My baby is now a boy. Little A is one, a toddling, climbing dynamo of energy. A whole year, imagine that? Just 368 days ago I was on an operating table being cut open because after 11 hours of labor, the baby's heart rate indicated that the cord was wrapped around his neck (and over his shoulder, like a parachute harness).
One year. In that year I got down to my lowest weight ever (87 lbs as of last weighing) without even trying (in fact I have been on a weight gain mission since Little A was 2 months old), learned to appreciate the stay-at-home lifestyle (it's exhausting when you're looking after a baby 24/7) and had one haircut. My wardrobe has consisted of five, yes, five, tops, which, given their nursing openings, can only be worn with a handful of bottoms. I have seriously fallen off the style wagon in the past year.
One year means weaning. I've breastfed my baby longer than most mothers I know, as the average length of time is 6 months. The thing is, most mothers I know have nannies, which means they usually pump their milk and go about their lives (shopping, haircuts, long lunches, travel) while nanny stays home and feeds baby from a bottle. No nanny means no time to spend long stretches attached to a milking machine, and taking your baby with you wherever you go, which, given the circumstances is just the supermarket every two weeks and to the parents or in laws' houses for weekend lunches. No nanny means direct feeding, as who would have the time to wash and sterilise all those bottles when baby is attached to you and knows the food source is right there anyway?
At 6 months, we attempted to get Little A to take a bottle so that at least when we were out in public, I wouldn't have to keep flashing my boobs to the world. He hated it at first, but perseverance meant he would reluctantly accept one, when he felt like it. His bottle of choice? Not the Dr. Browns wide-neck trio we got for a shower present, nor the Tommee Tippees that came free with our steriliser.
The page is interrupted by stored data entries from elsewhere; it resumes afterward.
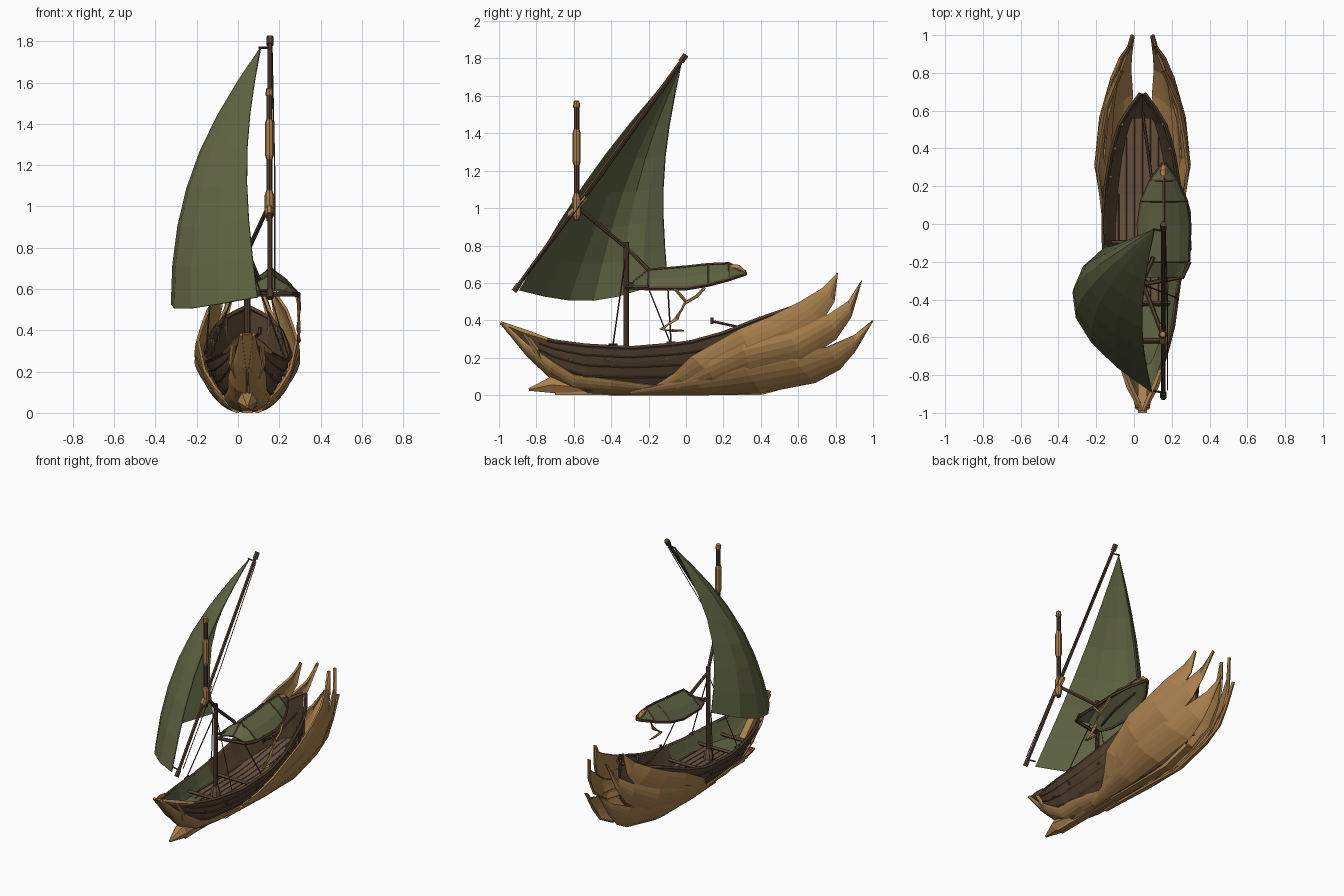
import bpy, bmesh, math
from mathutils import Vector

if "Cube" in bpy.data.objects:
    bpy.data.objects.remove(bpy.data.objects["Cube"])

CX = 0.045  # hull centre line


def mat(name, c):
    m = bpy.data.materials.new(name)
    m.diffuse_color = (*c, 1)
    m.use_nodes = True
    m.node_tree.nodes["Principled BSDF"].inputs["Base Color"].default_value = m.diffuse_color
    return m


GREEN = mat("sail green", (0.118, 0.13, 0.056))
GOLD = mat("golden wood", (0.4, 0.218, 0.075))
HULL = mat("dark plank", (0.1, 0.06, 0.033))
DECK = mat("deck brown", (0.15, 0.092, 0.053))
SPAR = mat("spar brown", (0.085, 0.048, 0.028))


def interp(y, table):
    if y <= table[0][0]:
        return table[0][1]
    for (a, p), (b, q) in zip(table, table[1:]):
        if y <= b:
            return p + (q - p) * (y - a) / (b - a)
    return table[-1][1]


def loft(name, rings, m, closed=False, thick=0, rule=None, mirror=False):
    """Skin rows of points; rule(centre) may choose a second material."""
    bm = bmesh.new()
    for s in ((1, -1) if mirror else (1,)):
        vs = [[bm.verts.new((CX + s * (p[0] - CX), p[1], p[2])) for p in r] for r in rings]
        n = len(rings[0])
        for a, b in zip(vs, vs[1:]):
            for i in range(n if closed else n - 1):
                j = (i + 1) % n
                bm.faces.new((a[i], a[j], b[j], b[i]))
        if closed:
            bm.faces.new(vs[0])
            bm.faces.new(vs[-1])
    bmesh.ops.remove_doubles(bm, verts=bm.verts, dist=0.0005)
    bmesh.ops.recalc_face_normals(bm, faces=bm.faces)
    me = bpy.data.meshes.new(name)
    mats = m if isinstance(m, tuple) else (m,)
    for k in mats:
        me.materials.append(k)
    if rule:
        for f in bm.faces:
            f.material_index = rule(f.calc_center_median())
    bm.to_mesh(me)
    bm.free()
    ob = bpy.data.objects.new(name, me)
    bpy.context.collection.objects.link(ob)
    if thick:
        mod = ob.modifiers.new("thickness", "SOLIDIFY")
        mod.thickness, mod.offset = thick, 0
    return ob


def tube(name, pts, r, m, sides=6, mirror=False):
    pts = [Vector(p) for p in pts]
    rings = []
    for i, p in enumerate(pts):
        d = (pts[min(i + 1, len(pts) - 1)] - pts[max(i - 1, 0)]).normalized()
        u = d.cross(Vector((0, 0, 1)) if abs(d.z) < 0.9 else Vector((0, 1, 0))).normalized()
        v = d.cross(u)
        rr = r[i] if isinstance(r, (list, tuple)) else r
        rings.append([p + rr * (math.cos(a) * u + math.sin(a) * v)
                      for a in [2 * math.pi * k / sides for k in range(sides)]])
    return loft(name, rings, m, closed=True, mirror=mirror)


def plate(name, prof, w, m):
    """Side profile (y, z) extruded across the centre line."""
    return loft(name, [[(CX + s * w, y, z) for y, z in prof] for s in (-1, 1)], m, closed=True)


# hull shape: half width, sheer and keel heights along y
YS = (-.95, -.85, -.73, -.55, -.3, 0, .2, .4, .55, .69)
W = list(zip(YS, (.02, .07, .115, .165, .2, .215, .2, .165, .115, .01)))
S = list(zip(YS, (.365, .325, .29, .265, .25, .275, .33, .41, .46, .51)))
K = list(zip(YS, (.33, .22, .1, .012, .005, .005, .005, .012, .08, .25)))


def hull_x(y, z):
    k, s = interp(y, K), interp(y, S)
    t = max(0, min(1, (z - k) / (s - k)))
    return interp(y, W) * t ** 0.5


def hull_ring(y, k=1.0, lift=0.0):
    s, b = interp(y, S), interp(y, K) + lift
    half = [(interp(y, W) * k * t ** 0.5, b + (s - b) * t) for t in (1, .7, .42, .18, .04)]
    return ([(CX - x, y, z) for x, z in half] + [(CX, y, b)] +
            [(CX + x, y, z) for x, z in reversed(half)])


FINE = [-.95 + i * 1.64 / 20 for i in range(21)]
loft("hull", [hull_ring(y) for y in FINE], HULL)
loft("inner_lining", [hull_ring(y, .92, .02) for y in FINE], (HULL, GREEN),
     rule=lambda c: int(c.y < -.12))

# gunwale and plank seams
tube("gunwale", [(CX + interp(y, W) * .97, y, interp(y, S)) for y in FINE], .012, SPAR, 4, True)
for i, t in enumerate((.35, .58, .8)):
    pts = [(y, interp(y, K) + t * (interp(y, S) - interp(y, K))) for y in FINE[2:-2]]
    tube(f"plank_seam_{i}", [(CX + hull_x(y, z), y, z) for y, z in pts], .006, SPAR, 4, True)

# deck with planks and cross beams
dy = [-.74 + i * .1 for i in range(14)]
dz = lambda y: .16 + max(0, y - .1) * .15


def deck_w(y):
    return hull_x(y, dz(y)) * .92


loft("deck", [[(CX - deck_w(y), y, dz(y)), (CX + deck_w(y), y, dz(y))] for y in dy],
     (DECK, GREEN), rule=lambda c: int(c.y < -.42))
for i in range(-3, 4):
    run = [y for y in dy if deck_w(y) > abs(i) * .042 and y > -.45]
    tube(f"deck_seam_{i + 3}", [(CX + i * .042, y, dz(y) + .001) for y in run], .003, SPAR, 4)
for i, y in enumerate((-.62, -.42, -.1)):
    w = hull_x(y, .23) * .95
    tube(f"cross_beam_{i}", [(CX - w, y, dz(y) + .03), (CX + w, y, dz(y) + .03)], .013, SPAR, 4)

# stern posts inside the rail
for i, y in enumerate((.25, .4, .53)):
    x = CX + interp(y, W) * .88
    tube(f"stern_post_{i}", [(x, y, dz(y)), (x, y, interp(y, S) + .01)], .01, DECK, 4, True)

# wing feathers round the stern
P = [(-.2, .19), (0, .228), (.3, .243), (.6, .207), (.85, .122), (1, .05)]
ZB = [(.4, 0), (.69, .06), (.82, .13), (.9, .22), (1, .36)]


def wing_x(y, z):
    t = max(0, min(1, (z - interp(y, ZB)) / .25))
    base = interp(y, [(.65, 0), (.8, .035)])
    p = interp(y, P)
    return base + (p - base) * t ** .45 - max(0, z - .4) * .1


def feather(name, low, high, fn, off, bulge=.012, thick=.014):
    rings = []
    for (y0, z0), (y1, z1) in zip(low, high):
        row = []
        for j in range(6):
            u = j / 5
            y, z = y0 + (y1 - y0) * u, z0 + (z1 - z0) * u
            row.append((CX + fn(y, z) + off + bulge * math.sin(math.pi * u), y, z))
        rings.append(row)
    loft(name, rings, GOLD, thick=thick, mirror=True)


feather("upper_feather",
        [(-.18, .02), (0, .05), (.15, .1), (.35, .2), (.58, .3), (.73, .4), (.79, .5), (.81, .655)],
        [(-.2, .03), (-.06, .12), (.03, .21), (.29, .355), (.45, .42), (.61, .5), (.73, .57), (.81, .655)],
        wing_x, -.004)
feather("middle_feather",
        [(-.05, .02), (.15, .05), (.35, .12), (.62, .18), (.8, .3), (.88, .42), (.94, .615)],
        [(-.05, .06), (.12, .18), (.3, .27), (.55, .33), (.76, .43), (.87, .5), (.94, .615)],
        wing_x, .004)
feather("lower_feather",
        [(-.3, .005), (.1, .005), (.4, .015), (.69, .07), (.82, .14), (.9, .235), (1, .4)],
        [(-.3, .02), (.05, .1), (.3, .17), (.55, .21), (.76, .26), (.9, .32), (1, .4)],
        wing_x, .006, .01)

# bow stem, spur and cheek plates
plate("bow_stem", [(-1, .39), (-.93, .355), (-.8, .26), (-.66, .12), (-.72, .1), (-.86, .22)], .024, GOLD)
tube("bow_spur", [(CX, -.84, .03), (CX, -.72, .055), (CX, -.6, .045), (CX, -.45, .03)],
     [.008, .05, .042, .025], GOLD, 6)
plate("keel", [(-.7, .0), (.4, .0), (.62, .06), (.6, .09), (.4, .03), (-.7, .03)], .025, GOLD)
feather("bow_cheek",
        [(-.98, .375), (-.85, .215), (-.73, .1), (-.6, .015), (-.4, .005), (-.15, .005)],
        [(-.97, .385), (-.85, .275), (-.71, .18), (-.6, .11), (-.4, .085), (-.15, .05)],
        hull_x, .004, .008)
tube("bow_rail", [(CX + .006, -.99, .385), (CX + .068, -.86, .333), (CX + .113, -.74, .295)],
     [.01, .018, .012], GOLD, 4, True)
tube("bow_bracket", [(CX + .068, -.86, .33), (CX + .075, -.8, .24), (CX + .055, -.77, .17)],
     [.014, .016, .01], GOLD, 4, True)

# lower mast, offset upper mast and braces
MX, MY = .152, -.585
tube("lower_mast", [(CX, -.32, .1), (CX, -.32, .82)], .015, SPAR, 8)
tube("mast_foot", [(CX, -.32, .15), (CX, -.32, .2), (CX, -.32, .23)], [.035, .03, .018], DECK, 8)
tube("upper_mast", [(MX, MY, .93), (MX, MY, 1.55)], .015, SPAR, 8)
tube("mast_sleeve", [(MX, MY, z) for z in (1.23, 1.25, 1.4, 1.42)], [.016, .022, .022, .016], GOLD, 8)
tube("mast_cap", [(MX, MY, z) for z in (1.53, 1.54, 1.57, 1.575)], [.012, .019, .016, .008], GOLD, 8)
tube("mast_joint", [(MX, MY, z) for z in (.94, .96, 1.05, 1.08)], [.014, .024, .024, .014], GOLD, 8)
tube("joint_arm", [(MX, MY - .04, .96), (MX, MY + .05, 1.06)], .018, GOLD, 6)
tube("main_brace", [(MX, MY, 1.01), (CX, -.31, .78), (.1, -.18, .65)], .012, SPAR)

# yard
Y0, Y1 = Vector((.155, -.92, .555)), Vector((.155, 0, 1.82))
tube("yard", [Y0, Y1], .012, SPAR)
tube("yard_top", [Y0.lerp(Y1, .97), Y1], .018, SPAR)
tube("yard_foot", [Y0, Y0.lerp(Y1, .03)], .017, SPAR)
tube("yard_rope", [(.178, -.88, .6), (.178, -.45, 1.17), (.165, -.03, 1.76)], .003, SPAR, 4)
for i, t in enumerate((.03, .96)):
    p = Y0.lerp(Y1, t)
    tube(f"sail_tie_{i}", [p, p + Vector((-.055, .01, 0))], .006, SPAR, 4)

# billowing sail
tack, peak = Vector((.095, -.89, .56)), Vector((.11, -.025, 1.77))
rows = []
for j in range(8):
    v = j / 7
    sv = math.sin(math.pi * v)
    a = tack.lerp(peak, v) + Vector((-.06, -.035, .035)) * sv
    b = Vector((-.13 + .24 * v - .1 * sv, -.1 + .075 * v - .055 * sv, .62 + 1.15 * v))
    row = []
    for i in range(7):
        u = i / 6
        p = a.lerp(b, u)
        p.x -= .29 * (1 - v ** 1.3) * max(0, math.sin(math.pi * u ** 1.1)) ** .8
        p.z -= .085 * (1 - v) ** 2 * math.sin(math.pi * u)
        row.append(p)
    rows.append(row)
loft("sail", rows, GREEN, thick=.006)

# leaf shaped canopy
AX = .158
CAN = [(-.28, .1, .575, .6), (-.2, .13, .57, .665), (0, .135, .57, .682),
       (.12, .118, .59, .695), (.23, .07, .62, .70), (.32, .006, .65, .655)]


def can_ring(c, up=0):
    y, w, ze, zr = c
    return [(AX + k * w, y, ze + (zr - ze) * h + up)
            for k, h in ((-1, 0), (-.6, .5), (0, 1), (.6, .5), (1, 0))]


loft("canopy", [can_ring(c) for c in CAN], GREEN, thick=.012)
for s in (-1, 1):
    tube(f"canopy_rim_{s}", [(AX + s * c[1], c[0], c[2]) for c in CAN], .011, SPAR, 5)
tube("canopy_ridge", [(AX, c[0], c[3] + .004) for c in CAN], .008, SPAR, 5)
for i in (1, 3, 4):
    tube(f"canopy_rib_{i}", can_ring(CAN[i], .005), .006, SPAR, 5)
tube("canopy_tip", [(AX, .22, .69), (AX, .28, .675), (AX, .325, .65)], [.012, .024, .006], GOLD, 5)
tube("canopy_beam", [(CX - .01, -.32, .575), (AX + .1, -.28, .575), (AX + .135, -.2, .575)], .012, SPAR)
tube("canopy_strut", [(CX, -.32, .6), (AX, 0, .575), (AX, .2, .61)], .008, SPAR)

# curled hook below the canopy
HX = .294
tube("hook", [(HX, -.06, .57), (HX, 0, .5), (HX, -.05, .41), (HX, -.135, .35), (HX, -.07, .345), (HX, -.01, .345)],
     [.009, .011, .012, .012, .008, .004], GOLD, 5)
tube("hook_branch", [(HX - .01, .1, .575), (HX, .06, .53), (HX, 0, .495)], .009, GOLD, 5)

# rigging and tiller
for i, (p, q) in enumerate([((CX, -.32, .76), (CX + .18, -.39, .27)), ((CX, -.32, .76), (CX - .18, -.39, .27)),
                            ((AX, -.2, .57), (CX + .2, -.08, .27)), ((-.13, -.1, .62), (CX - .2, -.08, .28))]):
    tube(f"stay_{i}", [p, q], .004, SPAR, 4)
    tube(f"cleat_{i}", [(q[0], q[1] - .025, q[2]), (q[0], q[1] + .025, q[2])], .007, SPAR, 4)
tube("tiller", [(CX + .06, .14, .395), (CX + .04, .3, .36), (CX, .6, .4)], .008, SPAR)
tube("tiller_grip", [(CX + .06, .14, .38), (CX + .06, .14, .415)], .009, SPAR)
Not the Nuk bottle that cost a fortune (and thankfully we only bought one of) - my little one liked the slim Marimekko bottle his godmother brought him from Finland as a Christmas present.
The Finns are way ahead of the rest of the world when it comes to style. Not only do they have fabulous designers of all sorts - architecture, interiors, graphics and fashion - they seem to be more earth-conscious than the rest of us. The bottle not only had lovely Unikko flowers on it, its teat was of a different shape than any other one I'd seen. It was flattish, not round, with an arrow to show which side was the top, as the human mouth is not evenly shaped but has a top bite that goes over the lower one. This teat was as brilliantly designed as anything else that was Finnish. It fit the human mouth perfectly. No wonder Little A thought the others were inferior.
When he had to drink from a bottle, Little A preferred this one. But having only one of these, and a small sized one at that, I had to write his godmother and ask if she could please send over a couple more for his birthday.
Unlike other babies who wean simply from breastmilk to cow's milk or formula, Little A has the double whammy of having to accept a bottle or a cup AND a different type of milk at the same time. I don't expect it to be easy, and heaved a sigh of relief upon finding out that my parents timed their annual European trip perfectly, leaving two days after his birthday and staying away an entire month. Not only can Little A's godmother send more bottles to London if need be, rather than all the way to Manila, we will have less distractions in the form of grandparents popping in at any time of day to whisk us away for afternoon tea or lunch. While the distractions may actually help the weaning process by taking us away from Little A's familiar environment of home, at least we will be doing things at his pace and time.
In mid-August comes Big A's weeklong holiday, which we will be spending in the mountains as we have done every year since 2003, except for last year when Little A was just born. I hope to have him fully weaned by then, six weeks from now. Let's see how it goes.